On September 13,1989, the giant dry dock AFDM-9, with four tugs at her side, left the St. Johns River for the last time. When they cleared the jetties two of the tugs returned to port. The remaining two continued on for another 45 miles to the Southeast and spotted the giant vessel above her final resting place. The equipment barge, which had accompanied the tow, was pulled along side the dry dock. The crew hurried to make ready all systems so the automatic valves that flood the bilge could be opened. Finally, the switches were engaged and within 30 minutes the giant vessel came to rest 120 feet below the surface of the Atlantic Ocean.
Before the last breath of air had finished leaking from her old seams, divers were descending to make an inspection and record the heading in which the vessel landed. Everything had gone as planned, it had landed flat on the keel line with the huge wing walls extending vertically toward the surface of the ocean. The placement was finally completed.
However, the forces of Mother Nature would take their toll. A later inspection revealed that the ground swells from hurricane David, which had passed near our coast, had collapsed one wing wall and rotated the huge vessel about 14 degrees from its original heading. Later, the effects of the devastating hurricane Hugo would collapse the one remaining wing. Today the vessel is one huge flat reef which measures approximately 180 feet in width, 608 feet in length and stands over 14 feet tall. This represents an area approximately the size of two foot ball fields placed side by side, which is a nice reef, a real nice reef.
In the past several years there have been reports of wahoo, tuna, sail cobia, king and even a white marlin being caught in the Dry Dock area. The area abounds with bait fish so you can also expect plenty of action from the barracuda.
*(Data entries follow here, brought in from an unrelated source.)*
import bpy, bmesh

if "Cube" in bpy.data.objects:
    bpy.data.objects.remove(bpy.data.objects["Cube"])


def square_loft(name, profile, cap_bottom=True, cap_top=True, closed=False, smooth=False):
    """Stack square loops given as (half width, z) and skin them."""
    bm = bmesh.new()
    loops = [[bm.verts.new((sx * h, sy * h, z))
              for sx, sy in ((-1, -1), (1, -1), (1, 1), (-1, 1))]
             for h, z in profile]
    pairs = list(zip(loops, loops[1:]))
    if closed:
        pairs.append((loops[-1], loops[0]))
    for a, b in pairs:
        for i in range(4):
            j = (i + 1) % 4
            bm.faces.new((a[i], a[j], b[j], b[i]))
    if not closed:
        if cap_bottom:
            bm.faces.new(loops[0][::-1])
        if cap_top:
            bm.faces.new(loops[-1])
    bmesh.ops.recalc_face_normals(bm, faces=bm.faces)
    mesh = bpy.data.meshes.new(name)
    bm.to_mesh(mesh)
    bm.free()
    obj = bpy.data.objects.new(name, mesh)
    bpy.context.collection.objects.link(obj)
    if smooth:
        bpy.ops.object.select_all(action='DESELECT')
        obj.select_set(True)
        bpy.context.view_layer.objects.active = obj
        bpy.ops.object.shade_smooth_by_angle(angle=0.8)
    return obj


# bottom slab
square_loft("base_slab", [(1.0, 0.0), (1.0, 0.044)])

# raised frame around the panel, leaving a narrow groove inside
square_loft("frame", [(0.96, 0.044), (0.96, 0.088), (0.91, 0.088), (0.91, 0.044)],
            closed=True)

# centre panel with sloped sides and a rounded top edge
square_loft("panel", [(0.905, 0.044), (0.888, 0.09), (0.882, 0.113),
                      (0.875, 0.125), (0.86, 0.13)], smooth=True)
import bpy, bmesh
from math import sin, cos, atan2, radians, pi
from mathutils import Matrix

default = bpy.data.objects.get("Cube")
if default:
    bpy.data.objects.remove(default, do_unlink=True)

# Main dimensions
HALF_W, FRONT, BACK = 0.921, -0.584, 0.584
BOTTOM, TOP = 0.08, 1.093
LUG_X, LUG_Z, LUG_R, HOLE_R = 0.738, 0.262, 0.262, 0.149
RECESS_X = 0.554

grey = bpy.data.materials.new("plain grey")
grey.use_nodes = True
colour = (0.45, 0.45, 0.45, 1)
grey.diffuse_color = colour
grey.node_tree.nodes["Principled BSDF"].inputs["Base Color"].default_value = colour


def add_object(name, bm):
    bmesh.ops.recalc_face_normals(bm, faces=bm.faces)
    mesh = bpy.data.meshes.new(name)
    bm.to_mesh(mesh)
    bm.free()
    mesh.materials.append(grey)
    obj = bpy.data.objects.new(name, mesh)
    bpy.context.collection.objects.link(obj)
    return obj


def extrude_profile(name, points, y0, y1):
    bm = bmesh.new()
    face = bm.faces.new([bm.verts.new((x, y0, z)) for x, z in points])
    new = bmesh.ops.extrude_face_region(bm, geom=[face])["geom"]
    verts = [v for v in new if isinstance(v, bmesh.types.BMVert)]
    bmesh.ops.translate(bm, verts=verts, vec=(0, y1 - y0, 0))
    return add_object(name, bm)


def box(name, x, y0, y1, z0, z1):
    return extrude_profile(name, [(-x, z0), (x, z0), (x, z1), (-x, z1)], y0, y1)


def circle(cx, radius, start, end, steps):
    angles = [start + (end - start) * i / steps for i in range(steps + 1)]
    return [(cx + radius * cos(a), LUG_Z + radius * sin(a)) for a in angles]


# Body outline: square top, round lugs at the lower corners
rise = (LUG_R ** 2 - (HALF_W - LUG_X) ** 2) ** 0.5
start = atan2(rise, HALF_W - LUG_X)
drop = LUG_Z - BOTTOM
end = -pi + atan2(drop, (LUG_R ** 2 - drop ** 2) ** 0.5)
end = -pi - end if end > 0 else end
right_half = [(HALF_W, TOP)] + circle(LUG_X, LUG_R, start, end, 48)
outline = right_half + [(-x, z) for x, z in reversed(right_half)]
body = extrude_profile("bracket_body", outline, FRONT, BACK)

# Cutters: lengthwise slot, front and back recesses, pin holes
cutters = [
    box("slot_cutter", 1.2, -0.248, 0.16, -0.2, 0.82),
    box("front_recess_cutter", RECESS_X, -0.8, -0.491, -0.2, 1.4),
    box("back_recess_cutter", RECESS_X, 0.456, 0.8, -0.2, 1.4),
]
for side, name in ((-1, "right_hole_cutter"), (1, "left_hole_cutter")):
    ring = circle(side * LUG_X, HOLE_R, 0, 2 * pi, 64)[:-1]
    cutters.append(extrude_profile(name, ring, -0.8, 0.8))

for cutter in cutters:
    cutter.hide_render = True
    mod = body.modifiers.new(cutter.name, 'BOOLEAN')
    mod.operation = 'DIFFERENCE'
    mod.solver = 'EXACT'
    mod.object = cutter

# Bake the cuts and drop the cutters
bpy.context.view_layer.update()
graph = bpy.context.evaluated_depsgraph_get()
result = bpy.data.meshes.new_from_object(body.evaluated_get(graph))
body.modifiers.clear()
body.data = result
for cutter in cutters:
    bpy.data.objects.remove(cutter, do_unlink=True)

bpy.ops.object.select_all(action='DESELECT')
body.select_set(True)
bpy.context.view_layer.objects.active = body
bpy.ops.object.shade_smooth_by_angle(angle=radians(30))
With the average speed of the today’s recreational fishing boats, the run to the Dry Dock can be made in about an hour and half from either Jacksonville or St. Augustine depending on weather, of course. Another 10 miles to the East and you’re on the “Roll-Down” at the edge of the Gulf stream. Both areas can easily be fished on the same day. However, on long trips like these it goes without saying to check the weather conditions before starting out. This is the cardinal rule. Additionally you need to monitor the VHF weather channels during the day to keep yourself appraised of any changes .
“The Dry Dock,” a great place to fish, and a great achievement by the Jacksonville Offshore Sport Fishing Club.